Ms. Lantsman said that Environment Canada intends to replace the network’s function direct “web-based consultation.”
“The department already has a number of web pages dedicated to public participation and consultation,” Ms. Lantsman wrote in an email to The Hill Times. “The intent is to expand on these to not only provide comments on discussion papers, but to invite stakeholders to submit ideas or policy solutions on the government’s environmental priorities.”
The subject of federal cuts to environmental research and consultation resurfaced again last week in an Oct. 20 meeting of the House Standing Committee on the Environment and Sustainable Development, which is currently reviewing the Canadian Environmental Assessment Act.
Canadian Environmental Assessment Agency president Elaine Feldman told the committee that $13-million worth of agency funding was due to sunset in 2012-2013, which would lead to the elimination of 80 positions—33 per cent of the CEAA’s work force. Included in that funding is a program for aboriginal consultation on the environmental impacts of industrial projects.
Conservative MP and committee member James Lunney (Nanaimo-Alberni, B.C.), asked Ms. Feldman if the funds due to expire are related to assessments of completed federal infrastructure projects that were part of stimulus spending.
“We have a whole bunch of projects that are approaching completion, an unprecedented number of projects right across the country.

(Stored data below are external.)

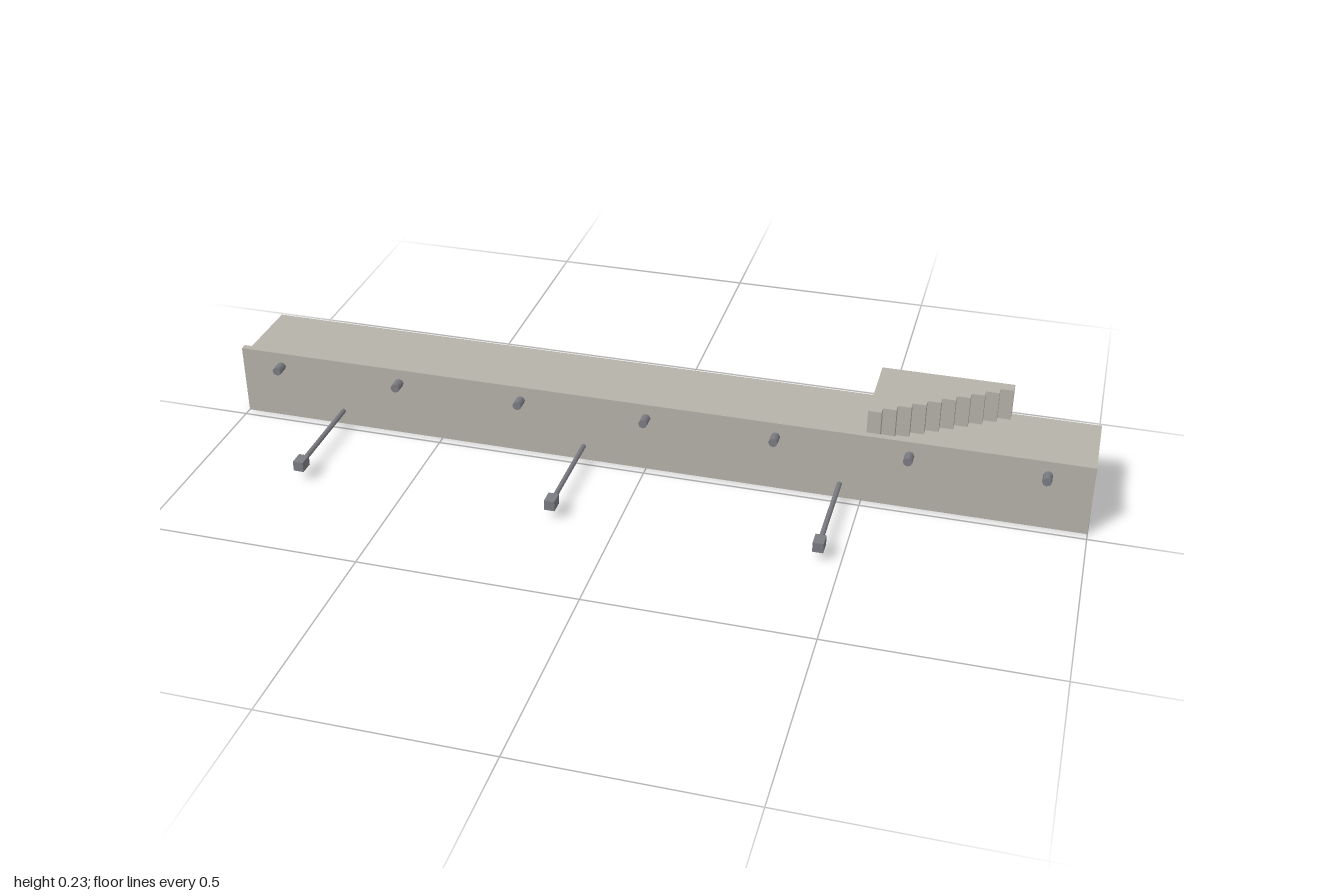
import * as THREE from 'three';

export function createModel() {
  const model = new THREE.Group();
  const stone = new THREE.MeshStandardMaterial({ color: 0xb5b2a9 });
  stone.name = 'stone';
  const metal = new THREE.MeshStandardMaterial({ color: 0x7b7c82 });
  metal.name = 'metal';

  const FRONT = -0.021, BACK = -0.2375, LEDGE = -0.037;
  const DECK = 0.15, PARAPET = 0.17, ROOF = 0.225;

  const add = (name, geometry, material, x = 0, y = 0, z = 0) => {
    const mesh = new THREE.Mesh(geometry, material);
    mesh.name = name;
    mesh.position.set(x, y, z);
    model.add(mesh);
    return mesh;
  };
  const outline = (points) => new THREE.Shape(points.map(([x, y]) => new THREE.Vector2(x, y)));

  // Long wall with a thin parapet along the front: side profile (-z, y) swept along x
  const wall = new THREE.ExtrudeGeometry(outline([
    [-FRONT, 0], [-BACK, 0], [-BACK, DECK], [-LEDGE, DECK], [-LEDGE, PARAPET], [-FRONT, PARAPET],
  ]), { depth: 2, bevelEnabled: false });
  wall.translate(0, 0, -1).rotateY(Math.PI / 2);
  add('wall', wall, stone);

  // Raised block whose front edge retreats in ten steps: plan (x, -z) raised along y
  const plan = [[0.8, -BACK], [0.5, -BACK]];
  for (let i = 0; i < 10; i++) {
    const depth = -LEDGE + i * 0.0192;
    plan.push([0.5 + i * 0.03, depth], [0.53 + i * 0.03, depth]);
  }
  const block = new THREE.ExtrudeGeometry(outline(plan), { depth: ROOF - DECK, bevelEnabled: false });
  block.rotateX(-Math.PI / 2);
  add('steppedBlock', block, stone, 0, DECK, 0);

  // Row of short drain spouts below the parapet
  const spout = new THREE.CylinderGeometry(0.0105, 0.0105, 0.029, 8).rotateX(Math.PI / 2);
  for (let i = -3; i <= 3; i++) add('spout', spout, metal, i * 0.3, 0.136, -0.0065);

  // Lamps carried on long rods
  const rod = new THREE.CylinderGeometry(0.0058, 0.0058, 0.226, 8).rotateX(Math.PI / 2);
  const head = new THREE.BoxGeometry(0.024, 0.024, 0.034);
  for (const x of [-0.75, -0.15, 0.45]) {
    add('lampRod', rod, metal, x, 0.036, 0.092);
    add('lampHead', head, metal, x, 0.036, 0.2205);
  }

  return model;
}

Hopefully we’ll be going back to a more normal level, which will require a lower level of functioning. Is that correct?” Mr. Lunney asked Ms. Feldman.
“I don’t think so. What I’m told is there is up to $500-billion of potential new investment in Canadian natural resource projects in the coming years,” Ms. Feldman responded. “If that’s the right figure, then the agency is going to be very busy.”
Ms. May said that the slow and steady elimination of environmental programs and services is happening outside of the public eye.
“They come on a daily basis,” Ms. May said of the cuts, adding ozone monitoring and climate adaptation research to a list of federal initiatives that have been targeted for savings. “When the losses come on a daily basis and fail to get traction in terms of front page news, we’re losing a tremendous amount without a whimper, because Canadians don’t know how bad it is.”
The Green Party leader also echoed Sierra Club Director John Bennett’s statement that “Disrupting communications is the first thing you do when you go to war,” in reference to the elimination of the CEN’s core funding.
“When you consider that for 34 years through different governments we’ve maintained a functioning Canadian Environmental Network with government funding, it’s not something that can be replaced with an online consultation process,” said Ms. May, who recalled working with the CEN on acid rain when she was a environmental policy advisor to the Mulroney government. Ms. May said that she will continue to work to bring Canadians’ attention to the government’s “pattern of behaviour that is driven by a war against the environment.”
Bennett Blog: In war, first disrupt communications …
October 14, 2010